» **EXERCISE OBJECTIVE**: Copy every line of the records below that holds the word "data".

--------------------

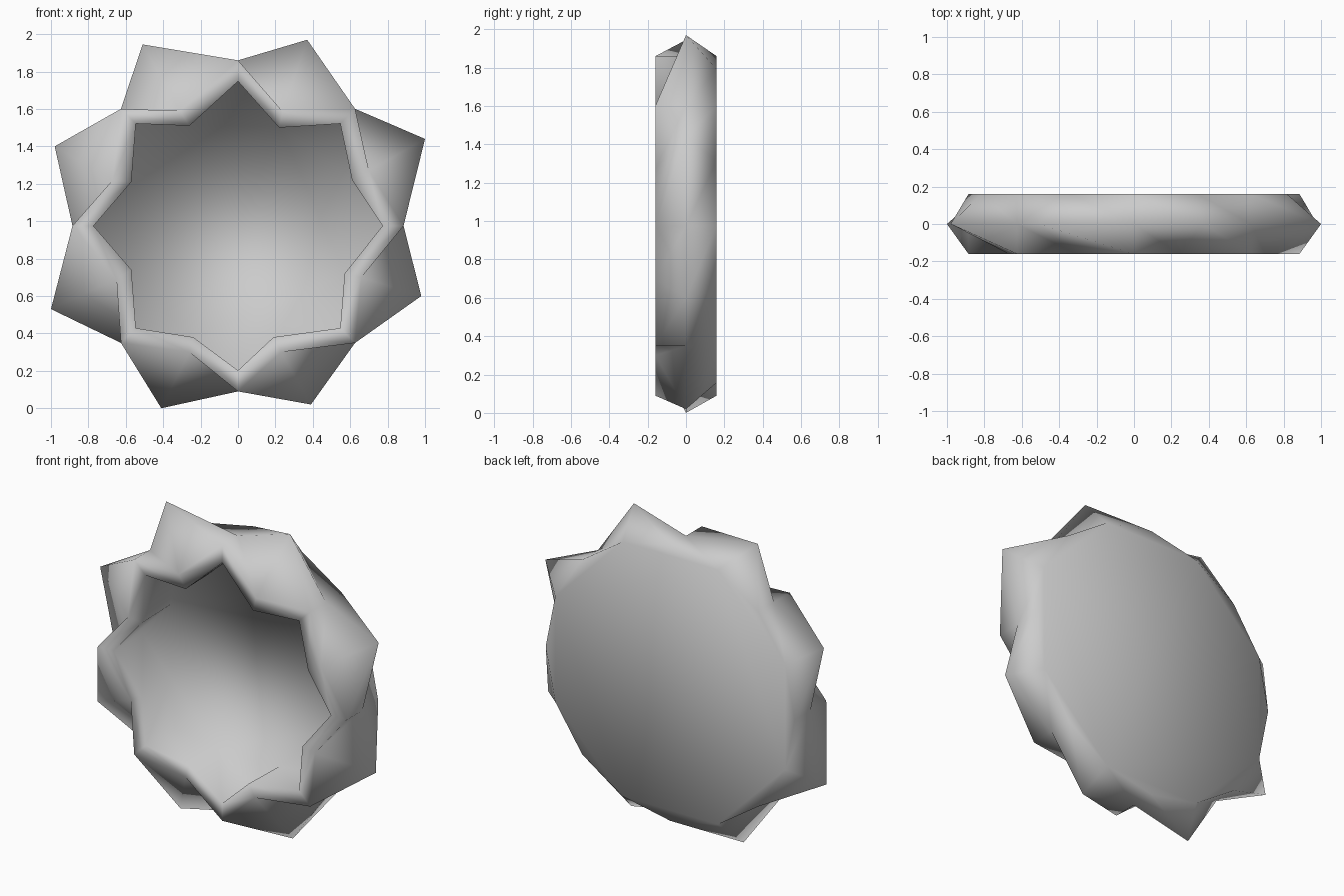
import bpy, bmesh, math

if "Cube" in bpy.data.objects:
    bpy.data.objects.remove(bpy.data.objects["Cube"])

CZ, R, H = 0.975, 0.885, 0.16   # centre height, ring radius, half depth
FLOOR = 0.14                    # depth position of the bowl floor

# Spiky points between the eight valleys, clockwise from the top (x, z)
tips = [(.37, 1.97), (1, 1.44), (.98, .6), (.39, .02),
        (-.41, 0), (-1, .53), (-.98, 1.4), (-.51, 1.945)]
# Dents of the star-shaped mouth: inner edge and outer edge of its rim
dents_in = [(.22, 1.5), (.61, 1.22), (.57, .72), (.19, .38),
            (-.24, .38), (-.57, .74), (-.57, 1.21), (-.26, 1.51)]
dents_out = [(.24, 1.585), (.70, 1.27), (.66, .70), (.23, .30),
             (-.26, .30), (-.65, .69), (-.67, 1.22), (-.31, 1.59)]


def circle_point(k, r):
    a = k * math.pi / 8
    return (r * math.sin(a), CZ + r * math.cos(a))


bm = bmesh.new()


def ring(y, r, odd=None):
    """16 points clockwise; odd ones may be replaced by a given list."""
    pts = [odd[k // 2] if odd and k % 2 else circle_point(k, r) for k in range(16)]
    return [bm.verts.new((x, y, z)) for x, z in pts]


def bridge(a, b):
    for i in range(16):
        j = (i + 1) % 16
        bm.faces.new((a[i], a[j], b[i]))
        bm.faces.new((a[j], b[j], b[i]))


# Rings from the bowl floor, over the mouth and the points, to the back disc
rings = [
    ring(FLOOR, 0.775, [(x * 1.01, CZ + (z - CZ) * 1.01) for x, z in dents_in]),
    ring(-H, 0.773, dents_in),
    ring(-H, R, dents_out),
    ring(0, R, tips),
    ring(H, R),
]
for a, b in zip(rings, rings[1:]):
    bridge(a, b)
bm.faces.new(rings[0])
bm.faces.new(rings[-1])
bmesh.ops.recalc_face_normals(bm, faces=bm.faces)
for f in bm.faces:
    f.smooth = True

me = bpy.data.meshes.new("spiky_bowl")
bm.to_mesh(me)
bm.free()
bowl = bpy.data.objects.new("spiky_bowl", me)
bpy.context.collection.objects.link(bowl)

--------------------

» **THE COMPLETED TASK**:
if "Cube" in bpy.data.objects:
    bpy.data.objects.remove(bpy.data.objects["Cube"])
me = bpy.data.meshes.new("spiky_bowl")
bowl = bpy.data.objects.new("spiky_bowl", me)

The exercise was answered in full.